Feast yar eyes on the Pirate Fashions Blunderbuss! The ideal weapon for clearing a deck o' enemy sailors, sometimes it be called a Musketoon. This basically be a short, carbine-like musket with a flared barrel. While we discuss the blunderbuss we can bust a few myths!


Because o' its flared barrel-end it is assumed that its primary purpose was that it was a shotgun style weapon, in reality the flared barrel allows the shooter to easily load a weapon with shot. While at sea or on horseback it made loading the weapon much easier because ye could dump your ammo into the barrel without worrying about precision. They were shortened muskets essentially so that also helped with loading. They were indeed great compact weapons for close quarters, but their shotgun status should be regarded with some skepticism. If the barrel's flare had an effect on the shotgun's spread we would see more flared barrels today.

We also have a false perception that "anything" could be loaded into a blunderbuss, but the barrel would not last long firing silverware or debris- ye would destroy it internally. With most blackpowder weapons ye could actually load multiple rounds o' shot into the muzzle (two was recommended if ye were to do so.) Ye could fire multiple metal balls with a musket, pistol or blunderbuss.
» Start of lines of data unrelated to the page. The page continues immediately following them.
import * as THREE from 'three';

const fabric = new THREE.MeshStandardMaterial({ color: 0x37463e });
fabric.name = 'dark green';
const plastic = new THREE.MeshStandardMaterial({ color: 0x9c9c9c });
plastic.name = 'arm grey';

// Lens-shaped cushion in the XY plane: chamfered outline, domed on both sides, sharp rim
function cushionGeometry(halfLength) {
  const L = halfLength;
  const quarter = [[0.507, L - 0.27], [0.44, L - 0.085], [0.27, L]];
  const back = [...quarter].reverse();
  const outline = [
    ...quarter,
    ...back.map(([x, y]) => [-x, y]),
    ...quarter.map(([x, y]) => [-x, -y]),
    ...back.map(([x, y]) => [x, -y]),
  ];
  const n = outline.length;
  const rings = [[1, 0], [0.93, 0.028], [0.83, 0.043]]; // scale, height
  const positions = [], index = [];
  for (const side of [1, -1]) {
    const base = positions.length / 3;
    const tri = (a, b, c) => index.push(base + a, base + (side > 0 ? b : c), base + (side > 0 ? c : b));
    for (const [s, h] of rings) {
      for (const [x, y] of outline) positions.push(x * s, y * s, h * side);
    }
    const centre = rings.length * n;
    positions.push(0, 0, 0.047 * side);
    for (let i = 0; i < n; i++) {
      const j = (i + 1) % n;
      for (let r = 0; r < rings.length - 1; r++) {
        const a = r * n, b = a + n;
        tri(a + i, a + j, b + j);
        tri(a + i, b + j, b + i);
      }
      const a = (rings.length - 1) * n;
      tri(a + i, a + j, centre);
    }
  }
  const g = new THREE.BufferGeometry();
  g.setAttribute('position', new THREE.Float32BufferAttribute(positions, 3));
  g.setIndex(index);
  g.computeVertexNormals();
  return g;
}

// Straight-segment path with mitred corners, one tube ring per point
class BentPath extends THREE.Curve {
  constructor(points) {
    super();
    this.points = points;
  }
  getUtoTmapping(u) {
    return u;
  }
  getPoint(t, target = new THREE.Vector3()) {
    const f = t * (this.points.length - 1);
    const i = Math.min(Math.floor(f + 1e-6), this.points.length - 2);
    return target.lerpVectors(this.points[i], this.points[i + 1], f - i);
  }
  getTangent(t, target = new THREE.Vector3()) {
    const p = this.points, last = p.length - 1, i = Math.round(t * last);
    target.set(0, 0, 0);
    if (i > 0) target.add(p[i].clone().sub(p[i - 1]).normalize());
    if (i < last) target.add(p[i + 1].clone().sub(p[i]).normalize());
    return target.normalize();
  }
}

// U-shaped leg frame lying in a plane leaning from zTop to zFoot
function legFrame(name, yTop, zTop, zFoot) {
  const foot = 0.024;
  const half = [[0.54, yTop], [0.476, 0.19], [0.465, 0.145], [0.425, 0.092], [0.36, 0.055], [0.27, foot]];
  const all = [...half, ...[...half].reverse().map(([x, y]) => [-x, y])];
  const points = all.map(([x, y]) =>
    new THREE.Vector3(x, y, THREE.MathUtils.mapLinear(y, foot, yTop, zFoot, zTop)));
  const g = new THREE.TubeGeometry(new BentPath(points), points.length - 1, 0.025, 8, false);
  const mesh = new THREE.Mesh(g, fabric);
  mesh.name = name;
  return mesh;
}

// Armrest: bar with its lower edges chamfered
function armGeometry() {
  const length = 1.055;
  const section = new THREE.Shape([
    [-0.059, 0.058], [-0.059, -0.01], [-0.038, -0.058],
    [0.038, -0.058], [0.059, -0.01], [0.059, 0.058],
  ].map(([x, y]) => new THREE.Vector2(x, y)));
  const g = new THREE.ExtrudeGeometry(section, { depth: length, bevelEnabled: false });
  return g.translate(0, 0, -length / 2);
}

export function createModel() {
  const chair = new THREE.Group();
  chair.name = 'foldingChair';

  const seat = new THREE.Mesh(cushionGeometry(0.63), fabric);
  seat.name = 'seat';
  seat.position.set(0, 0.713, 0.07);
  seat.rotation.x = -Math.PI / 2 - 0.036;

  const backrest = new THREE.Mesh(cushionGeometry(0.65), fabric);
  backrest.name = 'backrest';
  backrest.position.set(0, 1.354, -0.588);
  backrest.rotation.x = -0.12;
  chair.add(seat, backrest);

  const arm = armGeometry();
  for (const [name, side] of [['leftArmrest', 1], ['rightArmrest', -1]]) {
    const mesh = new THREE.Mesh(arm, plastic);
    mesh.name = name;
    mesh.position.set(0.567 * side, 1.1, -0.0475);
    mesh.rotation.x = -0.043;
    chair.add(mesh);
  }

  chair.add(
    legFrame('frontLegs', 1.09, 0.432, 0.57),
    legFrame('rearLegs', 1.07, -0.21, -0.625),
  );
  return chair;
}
Ye could also load buckshot (numerous small balls) into a weapon n' use it in a shotgun capacity, similar to how a ship's guns could fire Grapeshot.
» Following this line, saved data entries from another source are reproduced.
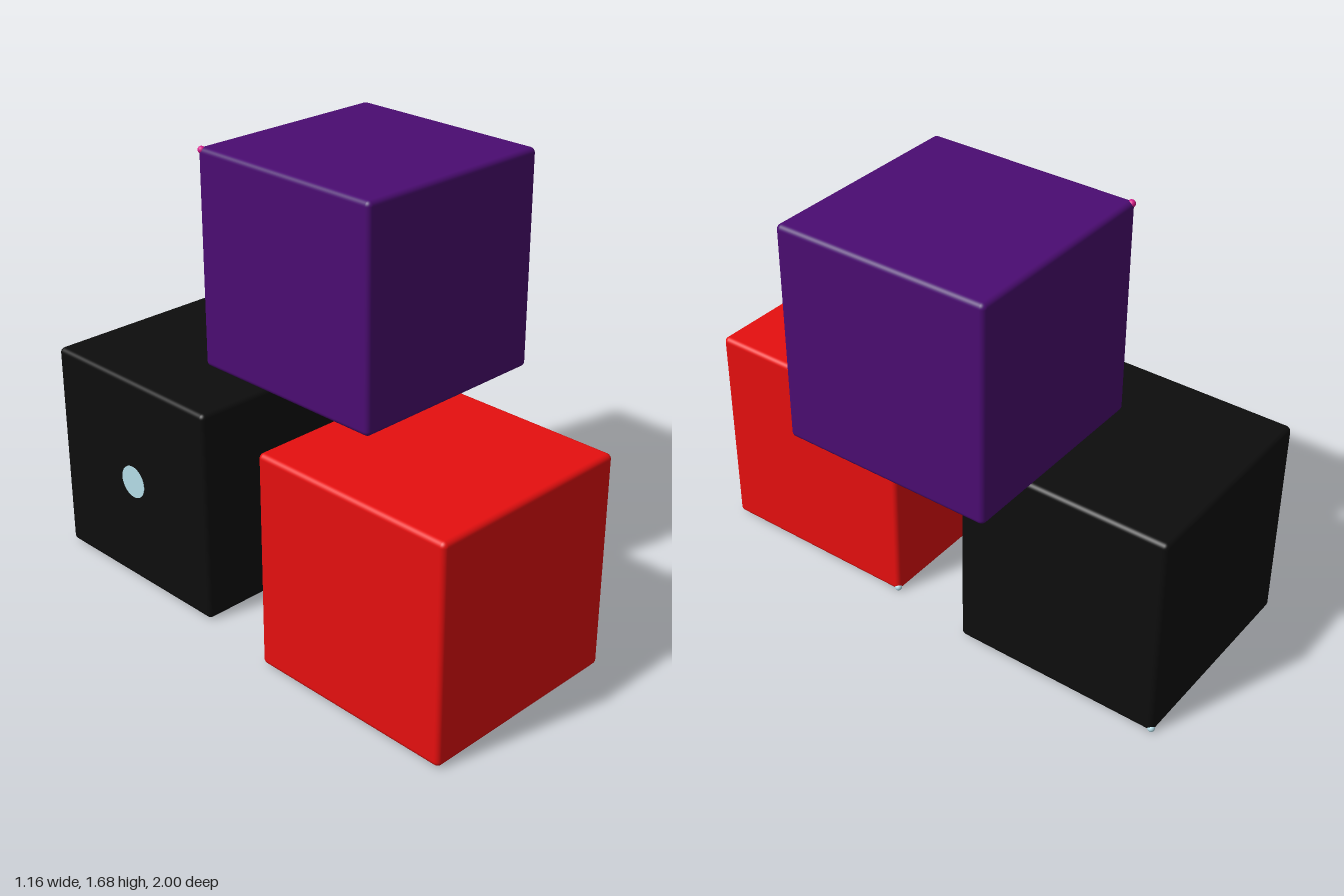
import * as THREE from 'three';
import { RoundedBoxGeometry } from 'three/addons/geometries/RoundedBoxGeometry.js';

const SIZE = 0.834;
const HALF = SIZE / 2;

// One block: a rounded cube, a small corner bead and an optional round inset in a face
function block({ name, color, accent, position, corner, inset }) {
  const group = new THREE.Group();
  group.name = name;
  group.position.set(...position);

  const add = (part, geometry, tint) => {
    const mesh = new THREE.Mesh(geometry, new THREE.MeshStandardMaterial({ color: tint }));
    mesh.name = part;
    group.add(mesh);
    return mesh;
  };

  add('cube', new RoundedBoxGeometry(SIZE, SIZE, SIZE, 4, 0.02), color);

  // Bead sunk into one rounded corner
  add('cornerBead', new THREE.SphereGeometry(0.014, 16, 12), accent)
    .position.set(...corner.map((s) => s * (HALF - 0.011)));

  // Shallow round button, flush with the centre of a face
  if (inset) {
    const dir = new THREE.Vector3(...inset);
    const button = add('roundInset', new THREE.CylinderGeometry(0.064, 0.064, 0.02, 40), accent);
    button.quaternion.setFromUnitVectors(new THREE.Vector3(0, 1, 0), dir);
    button.position.copy(dir).multiplyScalar(HALF - 0.008);
  }
  return group;
}

export function createModel() {
  const model = new THREE.Group();
  model.name = 'stackedBlocks';

  const blocks = [
    {
      name: 'redBlock', color: 0xe60f0f, accent: 0xb5dde8,
      position: [-0.163, 0.005 + HALF, 1 - HALF], corner: [1, -1, -1],
    },
    {
      name: 'blackBlock', color: 0x0d0d0d, accent: 0xb5dde8,
      position: [-0.118, 0.005 + HALF, HALF - 1], corner: [1, -1, -1], inset: [-1, 0, 0],
    },
    {
      name: 'purpleBlock', color: 0x4b0c72, accent: 0xd81b8c,
      position: [0.161, 0.844 + HALF, -0.057], corner: [-1, 1, -1], inset: [0, -1, 0],
    },
  ];
  for (const spec of blocks) model.add(block(spec));
  return model;
}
Arrr Armory has Firing Blunderbusses from most of the Colonial powers in the Spanish Main, n' we also have non-firing replicas- less expensive, but purely for prop usage. Browse Arrr Selection, we've for English, French, Dutch n' Spanish! http://bit.ly/2raJ4vK

Pirate Fashions Rifles and Muskets
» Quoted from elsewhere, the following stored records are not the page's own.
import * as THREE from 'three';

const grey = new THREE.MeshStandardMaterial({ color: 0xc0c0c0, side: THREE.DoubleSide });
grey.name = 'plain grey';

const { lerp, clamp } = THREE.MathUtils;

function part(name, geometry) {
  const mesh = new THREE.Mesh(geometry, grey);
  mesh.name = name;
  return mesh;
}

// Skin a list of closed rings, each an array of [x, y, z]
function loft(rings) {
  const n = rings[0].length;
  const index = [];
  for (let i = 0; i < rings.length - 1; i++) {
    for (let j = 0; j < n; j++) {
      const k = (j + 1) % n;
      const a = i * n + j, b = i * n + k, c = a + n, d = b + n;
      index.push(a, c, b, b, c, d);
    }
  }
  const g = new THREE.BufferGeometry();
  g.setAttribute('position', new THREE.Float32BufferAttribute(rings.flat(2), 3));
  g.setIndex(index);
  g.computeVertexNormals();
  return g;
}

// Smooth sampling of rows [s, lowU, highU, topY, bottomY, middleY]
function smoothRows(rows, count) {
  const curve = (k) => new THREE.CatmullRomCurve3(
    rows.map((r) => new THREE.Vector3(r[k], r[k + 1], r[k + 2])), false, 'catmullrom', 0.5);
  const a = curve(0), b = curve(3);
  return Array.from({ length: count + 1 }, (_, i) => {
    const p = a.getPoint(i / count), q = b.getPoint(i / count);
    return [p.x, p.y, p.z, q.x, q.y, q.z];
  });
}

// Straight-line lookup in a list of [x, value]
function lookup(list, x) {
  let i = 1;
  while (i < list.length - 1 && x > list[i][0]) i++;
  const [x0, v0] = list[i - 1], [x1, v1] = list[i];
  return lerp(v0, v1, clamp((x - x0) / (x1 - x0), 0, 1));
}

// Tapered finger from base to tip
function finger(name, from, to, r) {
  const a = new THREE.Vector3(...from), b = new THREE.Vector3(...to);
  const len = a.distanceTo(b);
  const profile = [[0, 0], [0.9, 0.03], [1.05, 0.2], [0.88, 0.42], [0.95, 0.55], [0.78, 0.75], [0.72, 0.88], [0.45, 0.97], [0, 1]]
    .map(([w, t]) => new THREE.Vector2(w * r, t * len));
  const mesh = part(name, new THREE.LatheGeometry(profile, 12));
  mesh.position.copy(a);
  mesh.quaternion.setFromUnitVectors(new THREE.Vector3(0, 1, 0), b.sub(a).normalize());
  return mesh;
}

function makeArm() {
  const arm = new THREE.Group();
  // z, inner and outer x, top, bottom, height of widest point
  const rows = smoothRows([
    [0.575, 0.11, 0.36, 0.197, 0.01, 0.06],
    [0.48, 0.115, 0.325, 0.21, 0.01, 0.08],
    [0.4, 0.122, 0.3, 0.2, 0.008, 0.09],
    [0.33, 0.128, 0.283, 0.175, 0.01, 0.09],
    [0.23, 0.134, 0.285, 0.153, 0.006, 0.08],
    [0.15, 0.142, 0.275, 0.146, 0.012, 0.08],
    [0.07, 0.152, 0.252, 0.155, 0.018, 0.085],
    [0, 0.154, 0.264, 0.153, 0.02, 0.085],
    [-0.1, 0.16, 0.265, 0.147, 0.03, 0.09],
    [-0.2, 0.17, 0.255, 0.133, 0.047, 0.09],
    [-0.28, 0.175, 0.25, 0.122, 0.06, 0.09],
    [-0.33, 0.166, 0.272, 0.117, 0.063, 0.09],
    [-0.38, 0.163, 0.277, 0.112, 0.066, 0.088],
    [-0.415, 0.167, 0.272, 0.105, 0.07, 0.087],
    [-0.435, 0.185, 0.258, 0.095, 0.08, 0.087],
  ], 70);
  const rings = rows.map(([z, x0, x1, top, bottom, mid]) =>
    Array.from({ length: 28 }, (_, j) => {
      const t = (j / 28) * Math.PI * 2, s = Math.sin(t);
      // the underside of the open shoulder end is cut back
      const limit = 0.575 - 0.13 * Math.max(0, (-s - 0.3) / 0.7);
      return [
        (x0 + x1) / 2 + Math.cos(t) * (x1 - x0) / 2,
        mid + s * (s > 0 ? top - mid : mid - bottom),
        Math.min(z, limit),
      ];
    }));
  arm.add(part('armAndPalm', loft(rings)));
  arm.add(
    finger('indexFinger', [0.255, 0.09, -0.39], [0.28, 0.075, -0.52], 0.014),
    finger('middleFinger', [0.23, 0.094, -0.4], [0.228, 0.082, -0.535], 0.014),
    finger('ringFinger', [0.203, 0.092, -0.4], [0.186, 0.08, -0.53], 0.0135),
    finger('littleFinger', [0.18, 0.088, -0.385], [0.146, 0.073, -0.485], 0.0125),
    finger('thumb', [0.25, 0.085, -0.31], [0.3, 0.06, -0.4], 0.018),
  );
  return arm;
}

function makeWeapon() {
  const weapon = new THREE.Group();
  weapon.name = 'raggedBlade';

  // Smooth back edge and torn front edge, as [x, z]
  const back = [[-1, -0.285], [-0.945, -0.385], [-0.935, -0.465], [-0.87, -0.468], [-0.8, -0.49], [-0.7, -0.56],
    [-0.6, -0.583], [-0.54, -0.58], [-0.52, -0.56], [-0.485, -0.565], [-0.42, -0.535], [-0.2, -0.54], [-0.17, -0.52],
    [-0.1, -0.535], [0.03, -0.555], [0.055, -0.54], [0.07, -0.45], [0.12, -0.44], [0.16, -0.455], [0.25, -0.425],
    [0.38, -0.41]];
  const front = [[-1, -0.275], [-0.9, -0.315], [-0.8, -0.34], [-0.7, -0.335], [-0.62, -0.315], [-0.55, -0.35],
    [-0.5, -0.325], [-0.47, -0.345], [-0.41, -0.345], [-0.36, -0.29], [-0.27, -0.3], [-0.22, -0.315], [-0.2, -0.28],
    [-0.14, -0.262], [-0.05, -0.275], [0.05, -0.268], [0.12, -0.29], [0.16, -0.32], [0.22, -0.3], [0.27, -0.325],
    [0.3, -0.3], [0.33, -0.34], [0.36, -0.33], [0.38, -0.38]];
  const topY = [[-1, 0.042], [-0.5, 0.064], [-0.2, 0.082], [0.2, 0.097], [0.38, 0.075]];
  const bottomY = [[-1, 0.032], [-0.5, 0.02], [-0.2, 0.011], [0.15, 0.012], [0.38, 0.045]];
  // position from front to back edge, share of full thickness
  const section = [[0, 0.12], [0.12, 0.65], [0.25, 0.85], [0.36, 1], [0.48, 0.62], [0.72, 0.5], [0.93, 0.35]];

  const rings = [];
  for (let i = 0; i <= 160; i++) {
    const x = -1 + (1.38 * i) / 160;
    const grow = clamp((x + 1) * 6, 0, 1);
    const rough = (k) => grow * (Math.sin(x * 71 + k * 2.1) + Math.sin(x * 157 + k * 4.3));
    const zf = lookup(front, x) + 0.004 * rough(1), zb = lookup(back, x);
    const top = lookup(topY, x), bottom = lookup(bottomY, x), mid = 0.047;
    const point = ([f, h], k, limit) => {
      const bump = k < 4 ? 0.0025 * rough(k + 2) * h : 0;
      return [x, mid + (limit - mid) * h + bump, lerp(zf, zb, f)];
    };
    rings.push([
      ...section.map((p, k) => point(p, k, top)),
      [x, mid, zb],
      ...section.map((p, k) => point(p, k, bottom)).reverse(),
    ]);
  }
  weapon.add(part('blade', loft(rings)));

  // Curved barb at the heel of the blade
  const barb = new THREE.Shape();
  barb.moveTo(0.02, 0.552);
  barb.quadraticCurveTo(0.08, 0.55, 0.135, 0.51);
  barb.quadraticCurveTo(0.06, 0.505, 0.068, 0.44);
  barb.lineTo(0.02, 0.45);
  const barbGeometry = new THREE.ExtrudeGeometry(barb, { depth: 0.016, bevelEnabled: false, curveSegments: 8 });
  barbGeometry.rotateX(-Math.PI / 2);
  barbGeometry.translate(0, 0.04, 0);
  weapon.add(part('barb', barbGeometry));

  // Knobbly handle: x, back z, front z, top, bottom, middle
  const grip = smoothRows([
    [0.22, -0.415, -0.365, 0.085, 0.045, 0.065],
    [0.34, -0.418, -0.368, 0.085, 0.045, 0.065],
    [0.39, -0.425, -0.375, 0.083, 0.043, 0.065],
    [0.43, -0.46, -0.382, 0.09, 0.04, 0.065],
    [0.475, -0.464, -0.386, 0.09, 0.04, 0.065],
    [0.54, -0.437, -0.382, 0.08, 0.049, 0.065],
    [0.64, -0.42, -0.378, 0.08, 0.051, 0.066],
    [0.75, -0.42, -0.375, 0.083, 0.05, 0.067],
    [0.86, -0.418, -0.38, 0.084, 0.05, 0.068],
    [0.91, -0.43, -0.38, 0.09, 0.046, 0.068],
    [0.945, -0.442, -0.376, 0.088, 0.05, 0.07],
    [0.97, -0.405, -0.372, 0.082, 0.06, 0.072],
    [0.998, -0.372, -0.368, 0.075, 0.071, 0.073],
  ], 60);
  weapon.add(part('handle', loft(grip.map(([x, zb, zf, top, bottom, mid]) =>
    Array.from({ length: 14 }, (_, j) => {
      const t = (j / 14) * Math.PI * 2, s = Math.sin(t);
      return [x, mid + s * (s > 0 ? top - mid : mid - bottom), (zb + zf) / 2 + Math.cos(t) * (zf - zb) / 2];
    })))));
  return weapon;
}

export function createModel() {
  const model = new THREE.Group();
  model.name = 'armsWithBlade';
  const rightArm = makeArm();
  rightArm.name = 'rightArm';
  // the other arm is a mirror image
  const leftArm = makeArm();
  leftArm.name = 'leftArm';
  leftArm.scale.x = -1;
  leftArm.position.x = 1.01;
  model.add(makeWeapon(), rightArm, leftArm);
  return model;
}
Though not as popular in Hollywood as the pistol or cutlass, the Rifle n' Musket were an important part o' a Pirate's arsenal! We Arrrselves stock firing versions o' both fer yar own pleasure. Though we would be remiss to not tell ye about the differences!

A musket was an upgrade o' the Renaissance Era Arquebus, a shoulder fired weapon that was so heavy ye could only fire it effectively by usin' a stand o' it's own. The musket was a lighter weapon that began to appear in militaries as early as the 16th Century. It could also be fixed with a bayonet to convert it into a spear o' sorts. Though inaccurate they were an ideal infantry weapon, n' the range n' power they offered made them valuable aboard ships as well!

A rifle was a weapon that featured helical grooves etched into the barrel to spin a bullet as it was fired. In turn this would make the shot more accurate. They were also lighter, but they fired a smaller caliber bullet than a musket (.50 Caliber as opposed to .69-.75) They were ideal among Hunters n' Sharp Shooters, but were expensive n' difficult to load so it never eclipsed the musket entirely.

Moving quickly a rifleman could fire 1 Shot per Minute as opposed to the Musketeer who could fire 3 Shots per minute. Fer a hunter or guerrilla fighter who needed to make every shot count, a rifle was an ideal weapon. But fer a thrifty pirate or a government trying to bankroll an army the musket was more accessible, it could also be fired into crowds or used with other musketeers to deadly effect.

Aboard ships the Musketoon was popular. It was a shortened Carbine version of a musket that worked well for cavalry n' anyone fightin' in confined spaces!

Check out Arrr French Muskets! People may forget that the English n' Spanish weren't the only powers on the waters! The French were able to ship Muskets like these all around the world, n we make firing replicas just like them. http://bit.ly/2nzKv5u